473064 Nanopore-Based Sequence-Specific Nucleic Acid Detection at 1aM
Previously, we introduced a first-generation device based on a drawn pipette tip as the “pore” with a 10 fM limit of detection (LOD). In this system, the bead-PNA conjugates and the nucleic acid-containing sample were placed inside the buffer-filled drawn glass pipette tip and an electric field was applied over the length of the pipette. This sensor could distinguish between complementary and non-complementary NA sequences and no false positives were observed with 1613-base DNA oligomers as targets. [1, 2]
In current work, we replaced the drawn glass pipette tip with a glass nanopore in a thin (1 μm or thinner) glass membrane. The planar device with a nanopore is compatible with microfluidic integration and also makes high throughput manufacturing possible. Smaller bead-PNA conjugates become mobile enough to block the nanopore at lower concentrations of target NAs. This device has proven capable of detecting E. coli 16S rRNA (target) at 1 aM against a 1 pM background of RNA from Pseudomonas putida. In the absence of E. coli rRNA, no false positive signals were obtained in the presence of 1 pM P. putida 16S rRNA. Also, a universal PNA probe complementary to both a portion of the 16S rRNA target from E. coli and rRNA from P. putidawas used as a positive control, and as expected, a response to rRNA from both bacteria was detected using the positive control PNA probe. This detection scheme shows promise for integration into portable, low-cost systems for rapid detection of pathogenic bacteria in food, water and body fluids.
 Esfandiari L, Monbouquette HG, Schmidt JJ. Sequence-specific Nucleic Acid Detection from Binary Pore Conductance measurement. J. Am. Chem. Soc. 2012; 134: 15880-15886.
 Esfandiari L, Lorenzini M, Kocharyan G, Monbouquette HG, Schmidt JJ. Sequence-Specific DNA Detection at 10fM by Electromechanical Signal Transduction. Anal. Chem. 2014; 86: 9638-9643.

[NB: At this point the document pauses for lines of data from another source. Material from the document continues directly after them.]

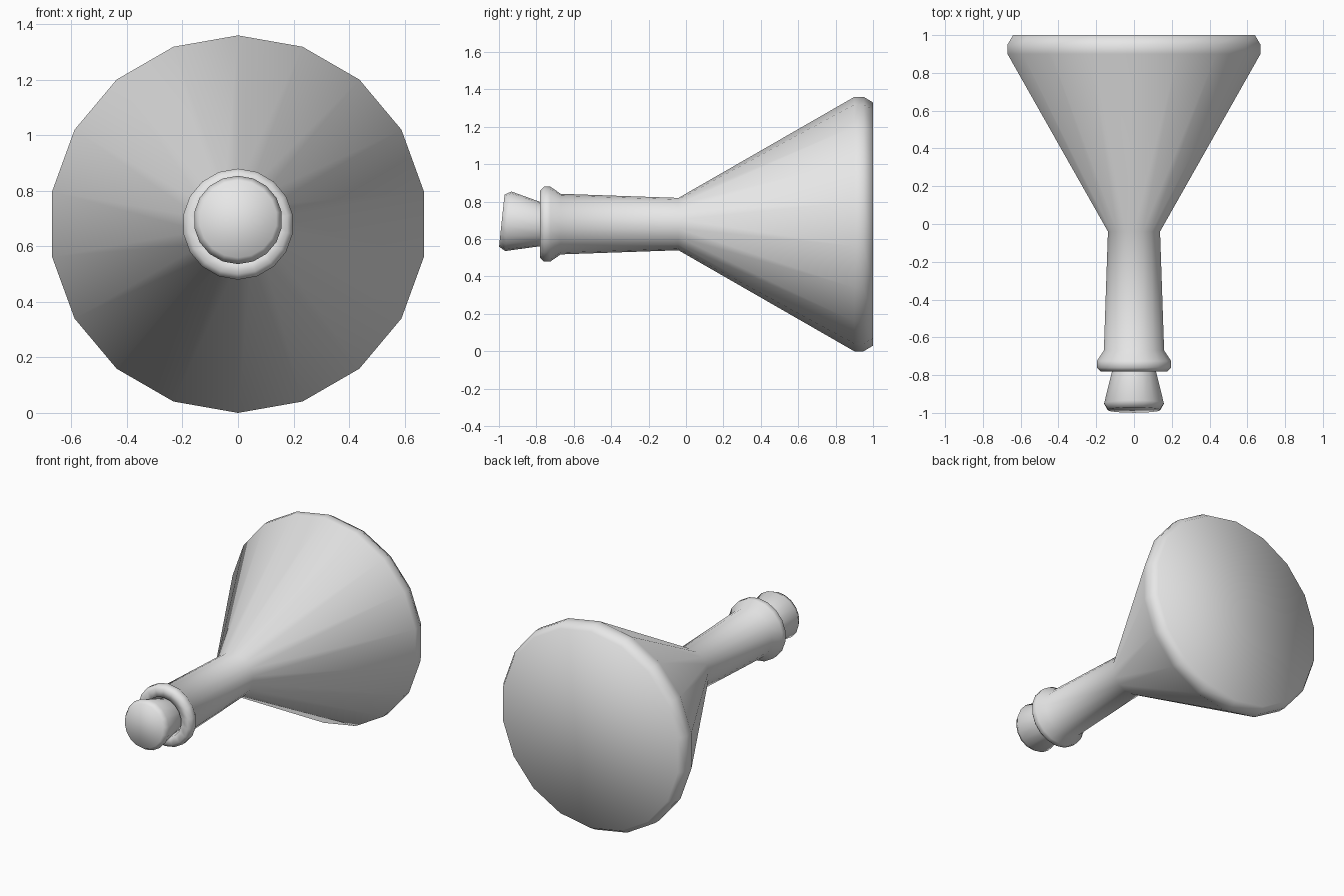
import bpy, bmesh
from math import sin, cos, tau, radians

cube = bpy.data.objects.get("Cube")
if cube:
    bpy.data.objects.remove(cube, do_unlink=True)

SIDES = 18

grey = bpy.data.materials.new("plain grey")
grey.use_nodes = True
grey.diffuse_color = (0.8, 0.8, 0.8, 1)
grey.node_tree.nodes["Principled BSDF"].inputs["Base Color"].default_value = (0.8, 0.8, 0.8, 1)


def lathe(name, profile, location, tilt=0):
    """Spin (y, radius) points about the y axis and cap both ends."""
    bm = bmesh.new()
    rings = []
    for y, r in profile:
        rings.append([bm.verts.new((r * sin(tau * i / SIDES), y, r * cos(tau * i / SIDES)))
                      for i in range(SIDES)])
    for a, b in zip(rings, rings[1:]):
        for i in range(SIDES):
            j = (i + 1) % SIDES
            bm.faces.new((a[i], a[j], b[j], b[i]))
    bm.faces.new(rings[0])
    bm.faces.new(rings[-1])
    bmesh.ops.recalc_face_normals(bm, faces=bm.faces)
    for f in bm.faces:
        f.smooth = True
    mesh = bpy.data.meshes.new(name)
    bm.to_mesh(mesh)
    bm.free()
    mesh.materials.append(grey)
    obj = bpy.data.objects.new(name, mesh)
    obj.location = location
    obj.rotation_euler.x = tilt
    bpy.context.collection.objects.link(obj)
    return obj


# Conical flask lying on its side, with a lipped neck and shallow mouth
lathe("flask", [(-0.70, 0.12), (-0.78, 0.13), (-0.78, 0.18), (-0.76, 0.2), (-0.725, 0.2),
                (-0.67, 0.162), (-0.04, 0.14), (0.9, 0.68), (0.95, 0.68), (1.0, 0.65)],
      (0, 0, 0.68))

# Flared stopper, slightly crooked in the mouth
lathe("stopper", [(-0.035, 0.14), (0, 0.16), (0.17, 0.118), (0.24, 0.11)],
      (0, -0.95, 0.695), radians(-6))
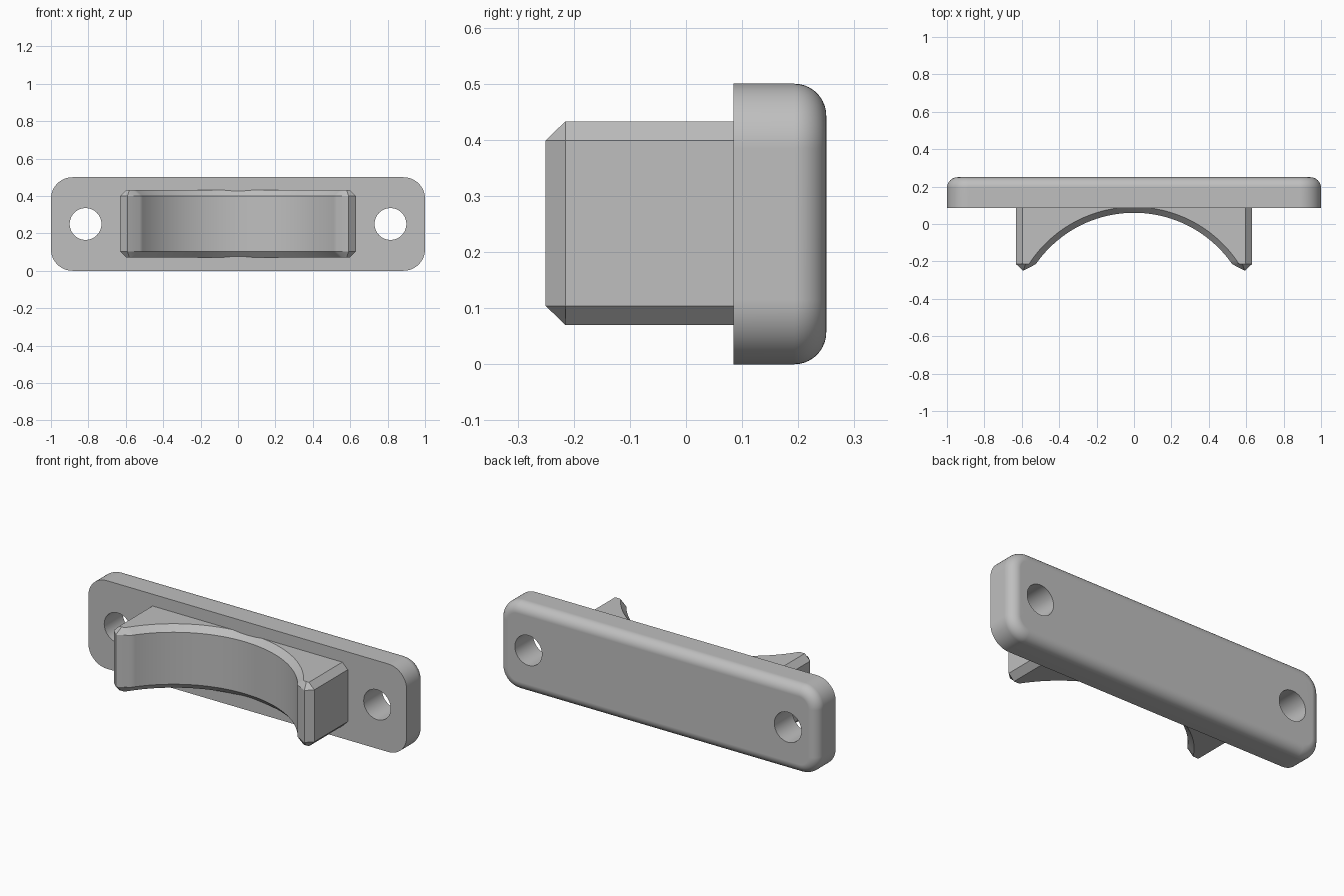
import bpy, bmesh, math

if "Cube" in bpy.data.objects:
    bpy.data.objects.remove(bpy.data.objects["Cube"])

grey = bpy.data.materials.new("plain grey")
grey.diffuse_color = (0.52, 0.52, 0.52, 1)
grey.use_nodes = True
grey.node_tree.nodes["Principled BSDF"].inputs["Base Color"].default_value = grey.diffuse_color


def loft(name, rings):
    """Closed solid through rings of equal length, capped at both ends."""
    bm = bmesh.new()
    loops = [[bm.verts.new(p) for p in ring] for ring in rings]
    n = len(loops[0])
    for a, b in zip(loops, loops[1:]):
        for i in range(n):
            j = (i + 1) % n
            bm.faces.new((a[i], a[j], b[j], b[i]))
    bm.faces.new(loops[0])
    bm.faces.new(loops[-1])
    bmesh.ops.recalc_face_normals(bm, faces=bm.faces)
    mesh = bpy.data.meshes.new(name)
    bm.to_mesh(mesh)
    bm.free()
    mesh.materials.append(grey)
    obj = bpy.data.objects.new(name, mesh)
    bpy.context.collection.objects.link(obj)
    return obj


def smooth(obj):
    bpy.ops.object.select_all(action='DESELECT')
    obj.select_set(True)
    bpy.context.view_layer.objects.active = obj
    bpy.ops.object.shade_smooth_by_angle(angle=math.radians(29))
    obj.modifiers.new("flat_face_normals", 'WEIGHTED_NORMAL').keep_sharp = True


# Mounting plate: rounded rectangle with a rounded back rim
FRONT, BACK, CORNER, RIM = 0.085, 0.25, 0.115, 0.057


def plate_ring(y, inset):
    r = CORNER - inset
    pts = []
    for k, (sx, sz) in enumerate([(1, 1), (-1, 1), (-1, -1), (1, -1)]):
        for s in range(13):
            a = math.pi / 2 * (k + s / 12)
            pts.append((sx * (1 - CORNER) + r * math.cos(a), y,
                        0.25 + sz * (0.25 - CORNER) + r * math.sin(a)))
    return pts


rings = [plate_ring(FRONT, 0)]
for s in range(11):
    a = math.pi / 2 * s / 10
    rings.append(plate_ring(BACK - RIM + RIM * math.sin(a), RIM * (1 - math.cos(a))))
plate = loft("mounting_plate", rings)

# Screw holes through both ends of the plate
cutters = []
for side in (-1, 1):
    circle = [(side * 0.815 + 0.085 * math.cos(t * math.pi / 24),
               0.25 + 0.085 * math.sin(t * math.pi / 24)) for t in range(48)]
    cutter = loft("hole_cutter", [[(x, y, z) for x, z in circle] for y in (-0.1, 0.5)])
    cutter.hide_render = True
    mod = plate.modifiers.new("screw_hole", 'BOOLEAN')
    mod.object, mod.operation, mod.solver = cutter, 'DIFFERENCE', 'EXACT'
    cutters.append(cutter)
bpy.context.view_layer.update()
cut_mesh = bpy.data.meshes.new_from_object(
    plate.evaluated_get(bpy.context.evaluated_depsgraph_get()))
plate.modifiers.clear()
plate.data = cut_mesh
for cutter in cutters:
    bpy.data.objects.remove(cutter)
smooth(plate)

# Saddle: block with a concave cradle and chamfered outline
CENTRE_Y = -0.579


def saddle_ring(z, radius, end_x, tip, side_x):
    half = math.asin(end_x / radius)
    pts = [(-side_x, 0.12, z), (-side_x, -0.215, z), (-tip[0], tip[1], z)]
    for s in range(49):
        a = half * (s / 24 - 1)
        pts.append((radius * math.sin(a), CENTRE_Y + radius * math.cos(a), z))
    return pts + [(tip[0], tip[1], z), (side_x, -0.215, z), (side_x, 0.12, z)]


outer = (0.639, 0.525, (0.592, -0.25), 0.63)
inner = (0.670, 0.562, (0.580, -0.215), 0.596)
saddle = loft("cradle_saddle", [saddle_ring(0.07, *inner), saddle_ring(0.104, *outer),
                                saddle_ring(0.399, *outer), saddle_ring(0.433, *inner)])
smooth(saddle)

See more of this Group/Topical: Food, Pharmaceutical & Bioengineering Division